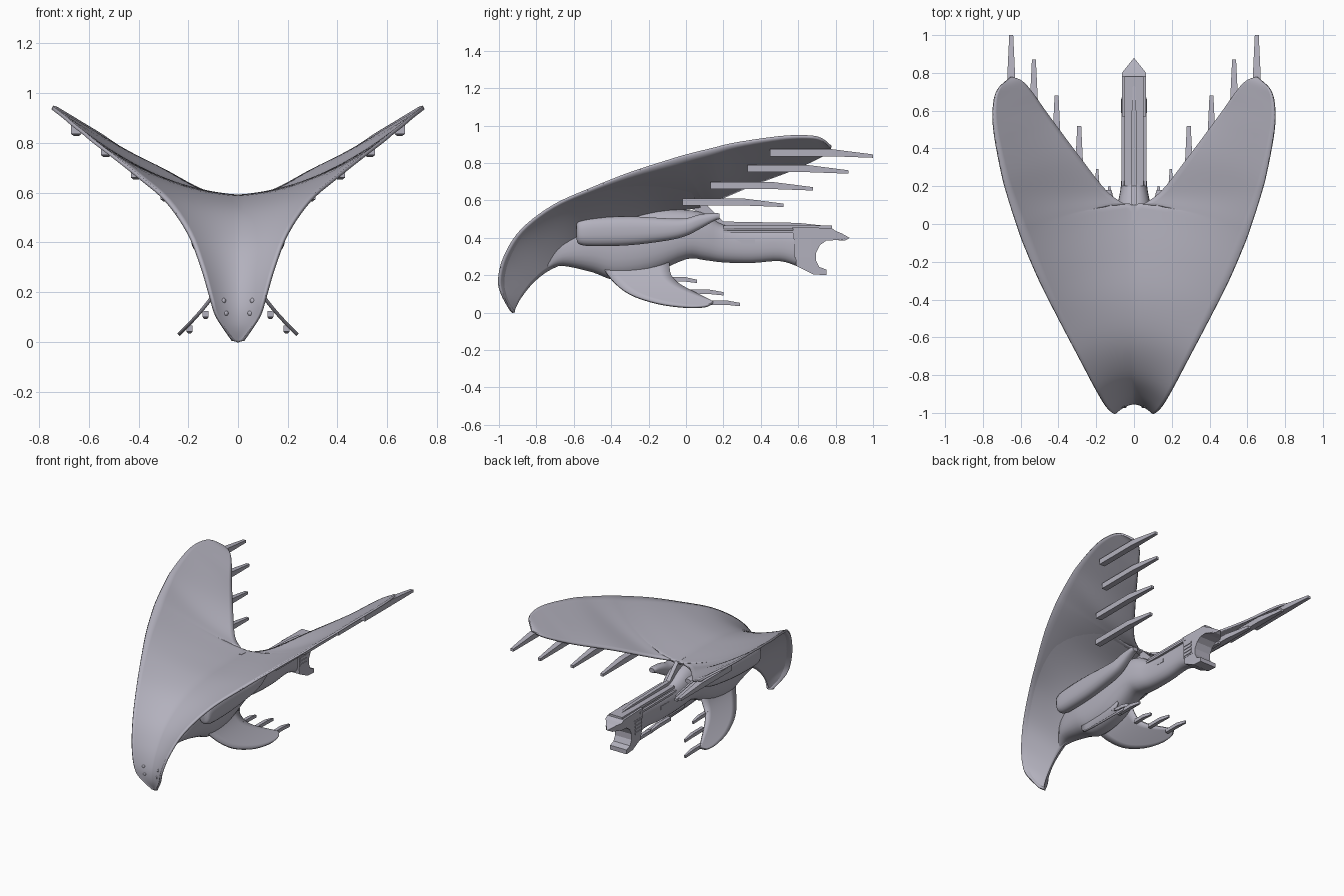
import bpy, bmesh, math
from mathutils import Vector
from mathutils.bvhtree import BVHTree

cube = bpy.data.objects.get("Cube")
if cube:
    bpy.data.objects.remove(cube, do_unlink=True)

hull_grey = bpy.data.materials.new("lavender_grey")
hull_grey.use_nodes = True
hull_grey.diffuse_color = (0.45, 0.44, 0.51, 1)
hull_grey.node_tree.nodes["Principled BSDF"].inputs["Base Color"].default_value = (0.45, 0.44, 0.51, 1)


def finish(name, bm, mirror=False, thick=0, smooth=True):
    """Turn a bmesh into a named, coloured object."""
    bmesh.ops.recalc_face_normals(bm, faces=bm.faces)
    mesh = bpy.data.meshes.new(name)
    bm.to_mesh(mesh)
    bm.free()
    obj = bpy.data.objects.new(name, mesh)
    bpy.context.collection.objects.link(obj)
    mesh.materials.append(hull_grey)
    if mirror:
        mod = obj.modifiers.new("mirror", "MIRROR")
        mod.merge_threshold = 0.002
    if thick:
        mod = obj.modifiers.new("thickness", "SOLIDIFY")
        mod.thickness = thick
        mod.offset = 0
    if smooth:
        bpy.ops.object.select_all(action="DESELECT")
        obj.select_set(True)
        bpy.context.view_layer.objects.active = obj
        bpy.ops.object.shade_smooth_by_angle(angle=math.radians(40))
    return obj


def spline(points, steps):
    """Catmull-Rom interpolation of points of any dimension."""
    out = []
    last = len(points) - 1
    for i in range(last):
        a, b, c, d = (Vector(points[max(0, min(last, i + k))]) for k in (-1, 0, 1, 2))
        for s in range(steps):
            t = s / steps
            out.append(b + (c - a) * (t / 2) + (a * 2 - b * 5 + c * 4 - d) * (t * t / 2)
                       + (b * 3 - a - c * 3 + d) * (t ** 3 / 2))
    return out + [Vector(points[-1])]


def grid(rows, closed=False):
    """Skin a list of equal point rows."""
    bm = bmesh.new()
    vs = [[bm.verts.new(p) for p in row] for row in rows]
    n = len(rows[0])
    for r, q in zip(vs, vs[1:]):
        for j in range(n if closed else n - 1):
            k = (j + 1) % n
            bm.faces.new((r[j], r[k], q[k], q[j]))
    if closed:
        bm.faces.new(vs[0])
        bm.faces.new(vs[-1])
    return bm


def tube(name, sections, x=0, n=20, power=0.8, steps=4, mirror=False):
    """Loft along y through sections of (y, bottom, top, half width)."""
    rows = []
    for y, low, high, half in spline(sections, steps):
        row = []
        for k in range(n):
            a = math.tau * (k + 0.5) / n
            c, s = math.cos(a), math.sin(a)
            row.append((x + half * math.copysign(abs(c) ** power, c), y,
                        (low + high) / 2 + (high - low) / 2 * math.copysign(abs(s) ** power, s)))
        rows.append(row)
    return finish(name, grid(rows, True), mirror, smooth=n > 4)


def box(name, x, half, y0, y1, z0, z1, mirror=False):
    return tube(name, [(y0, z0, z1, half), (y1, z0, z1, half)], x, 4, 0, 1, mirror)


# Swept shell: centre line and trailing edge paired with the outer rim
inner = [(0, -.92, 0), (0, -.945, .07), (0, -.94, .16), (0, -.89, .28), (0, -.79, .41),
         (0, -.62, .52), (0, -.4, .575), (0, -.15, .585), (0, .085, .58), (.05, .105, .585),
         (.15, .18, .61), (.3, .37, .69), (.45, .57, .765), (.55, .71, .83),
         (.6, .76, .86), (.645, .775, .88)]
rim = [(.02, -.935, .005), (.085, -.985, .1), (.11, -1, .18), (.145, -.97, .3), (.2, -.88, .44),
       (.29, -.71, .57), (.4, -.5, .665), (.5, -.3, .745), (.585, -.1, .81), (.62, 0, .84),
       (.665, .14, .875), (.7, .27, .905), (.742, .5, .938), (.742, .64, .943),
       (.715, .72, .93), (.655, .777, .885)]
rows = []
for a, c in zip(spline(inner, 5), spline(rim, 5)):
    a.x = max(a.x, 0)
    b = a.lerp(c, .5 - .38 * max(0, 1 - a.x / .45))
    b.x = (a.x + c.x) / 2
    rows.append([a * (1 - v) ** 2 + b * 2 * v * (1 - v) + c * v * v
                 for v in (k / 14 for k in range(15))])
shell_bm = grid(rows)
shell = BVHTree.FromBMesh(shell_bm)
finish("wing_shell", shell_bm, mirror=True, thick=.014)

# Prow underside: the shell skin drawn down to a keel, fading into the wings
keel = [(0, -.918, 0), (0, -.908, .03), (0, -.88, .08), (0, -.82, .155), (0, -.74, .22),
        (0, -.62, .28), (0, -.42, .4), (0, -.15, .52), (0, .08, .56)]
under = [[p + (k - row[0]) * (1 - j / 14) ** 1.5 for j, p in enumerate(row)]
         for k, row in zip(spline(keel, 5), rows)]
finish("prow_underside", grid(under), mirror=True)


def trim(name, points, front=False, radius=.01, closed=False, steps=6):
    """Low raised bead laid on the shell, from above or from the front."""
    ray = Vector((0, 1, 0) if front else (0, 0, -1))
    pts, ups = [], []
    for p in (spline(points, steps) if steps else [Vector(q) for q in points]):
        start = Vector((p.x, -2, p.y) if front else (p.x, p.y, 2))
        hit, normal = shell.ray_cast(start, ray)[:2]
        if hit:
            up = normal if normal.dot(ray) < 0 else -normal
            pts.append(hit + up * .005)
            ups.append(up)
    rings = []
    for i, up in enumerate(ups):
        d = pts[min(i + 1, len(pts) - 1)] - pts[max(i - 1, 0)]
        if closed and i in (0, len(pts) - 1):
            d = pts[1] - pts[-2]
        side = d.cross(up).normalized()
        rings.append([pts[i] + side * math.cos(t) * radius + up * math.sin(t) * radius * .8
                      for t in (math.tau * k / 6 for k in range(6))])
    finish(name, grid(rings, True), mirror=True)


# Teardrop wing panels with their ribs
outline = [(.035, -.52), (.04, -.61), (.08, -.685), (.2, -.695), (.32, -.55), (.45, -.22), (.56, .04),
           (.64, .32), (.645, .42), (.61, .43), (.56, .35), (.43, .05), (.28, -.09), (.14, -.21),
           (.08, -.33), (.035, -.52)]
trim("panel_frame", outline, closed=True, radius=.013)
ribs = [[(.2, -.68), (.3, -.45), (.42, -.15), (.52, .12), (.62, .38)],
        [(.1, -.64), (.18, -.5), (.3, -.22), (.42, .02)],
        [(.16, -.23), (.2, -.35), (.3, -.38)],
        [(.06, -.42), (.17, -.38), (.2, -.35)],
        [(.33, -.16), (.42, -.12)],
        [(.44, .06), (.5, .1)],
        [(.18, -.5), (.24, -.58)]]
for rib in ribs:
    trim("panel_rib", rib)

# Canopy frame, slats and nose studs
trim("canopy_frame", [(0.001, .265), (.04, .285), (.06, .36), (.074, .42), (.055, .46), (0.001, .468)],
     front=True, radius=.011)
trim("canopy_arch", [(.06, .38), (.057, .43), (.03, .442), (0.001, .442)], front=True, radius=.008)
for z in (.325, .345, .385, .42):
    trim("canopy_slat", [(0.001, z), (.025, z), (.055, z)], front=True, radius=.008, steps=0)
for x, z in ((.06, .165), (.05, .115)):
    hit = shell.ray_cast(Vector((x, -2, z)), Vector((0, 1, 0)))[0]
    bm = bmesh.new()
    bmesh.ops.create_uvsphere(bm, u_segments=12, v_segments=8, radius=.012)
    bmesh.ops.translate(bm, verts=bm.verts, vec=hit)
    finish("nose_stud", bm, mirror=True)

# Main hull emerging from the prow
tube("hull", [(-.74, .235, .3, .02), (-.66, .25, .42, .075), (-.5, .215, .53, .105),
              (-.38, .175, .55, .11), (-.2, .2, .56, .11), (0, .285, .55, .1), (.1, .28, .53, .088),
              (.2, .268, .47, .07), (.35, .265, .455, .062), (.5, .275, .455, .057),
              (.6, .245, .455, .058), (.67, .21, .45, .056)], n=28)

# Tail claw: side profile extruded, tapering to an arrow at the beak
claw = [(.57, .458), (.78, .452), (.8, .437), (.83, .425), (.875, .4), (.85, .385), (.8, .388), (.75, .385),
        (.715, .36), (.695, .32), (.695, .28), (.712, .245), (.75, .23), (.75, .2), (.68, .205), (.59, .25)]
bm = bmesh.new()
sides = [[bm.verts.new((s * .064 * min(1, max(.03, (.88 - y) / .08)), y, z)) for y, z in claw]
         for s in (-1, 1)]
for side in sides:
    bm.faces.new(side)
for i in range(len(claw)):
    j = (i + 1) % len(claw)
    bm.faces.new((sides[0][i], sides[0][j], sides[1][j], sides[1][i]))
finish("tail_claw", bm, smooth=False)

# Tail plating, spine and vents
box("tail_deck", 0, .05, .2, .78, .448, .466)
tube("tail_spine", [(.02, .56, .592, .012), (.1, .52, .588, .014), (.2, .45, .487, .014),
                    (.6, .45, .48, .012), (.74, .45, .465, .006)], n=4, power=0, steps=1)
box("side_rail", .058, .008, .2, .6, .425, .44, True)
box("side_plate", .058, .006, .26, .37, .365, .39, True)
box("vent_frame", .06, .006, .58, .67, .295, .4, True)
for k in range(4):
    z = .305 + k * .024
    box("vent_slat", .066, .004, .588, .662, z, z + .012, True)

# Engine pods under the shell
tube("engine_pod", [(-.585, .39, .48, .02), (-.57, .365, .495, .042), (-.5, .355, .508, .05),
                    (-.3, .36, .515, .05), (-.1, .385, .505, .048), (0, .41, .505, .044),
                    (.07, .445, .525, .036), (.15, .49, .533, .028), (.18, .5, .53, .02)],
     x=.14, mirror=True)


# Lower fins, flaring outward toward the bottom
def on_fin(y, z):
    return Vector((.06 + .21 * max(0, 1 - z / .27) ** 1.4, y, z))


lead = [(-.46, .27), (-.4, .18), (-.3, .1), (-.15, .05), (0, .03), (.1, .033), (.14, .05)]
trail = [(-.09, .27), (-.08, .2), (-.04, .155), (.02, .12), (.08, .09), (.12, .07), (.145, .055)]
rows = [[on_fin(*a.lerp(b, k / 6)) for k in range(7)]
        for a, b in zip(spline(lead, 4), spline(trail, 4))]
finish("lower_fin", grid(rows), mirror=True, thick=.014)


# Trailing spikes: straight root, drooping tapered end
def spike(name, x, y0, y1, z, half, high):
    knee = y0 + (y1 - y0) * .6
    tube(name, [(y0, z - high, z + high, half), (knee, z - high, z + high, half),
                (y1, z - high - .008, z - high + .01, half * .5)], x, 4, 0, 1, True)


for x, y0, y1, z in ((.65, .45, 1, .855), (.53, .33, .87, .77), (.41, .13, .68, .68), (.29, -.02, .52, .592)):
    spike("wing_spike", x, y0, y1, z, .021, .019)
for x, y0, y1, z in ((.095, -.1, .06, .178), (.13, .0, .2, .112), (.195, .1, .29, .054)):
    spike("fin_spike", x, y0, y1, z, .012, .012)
•••
◆ TASK ITEM
Find the lines above that contain the word "faces" and collect them.

◆ ANSWER FOR THIS EXERCISE
    bmesh.ops.recalc_face_normals(bm, faces=bm.faces)
            bm.faces.new((r[j], r[k], q[k], q[j]))
        bm.faces.new(vs[0])
        bm.faces.new(vs[-1])
    bm.faces.new(side)
    bm.faces.new((sides[0][i], sides[0][j], sides[1][j], sides[1][i]))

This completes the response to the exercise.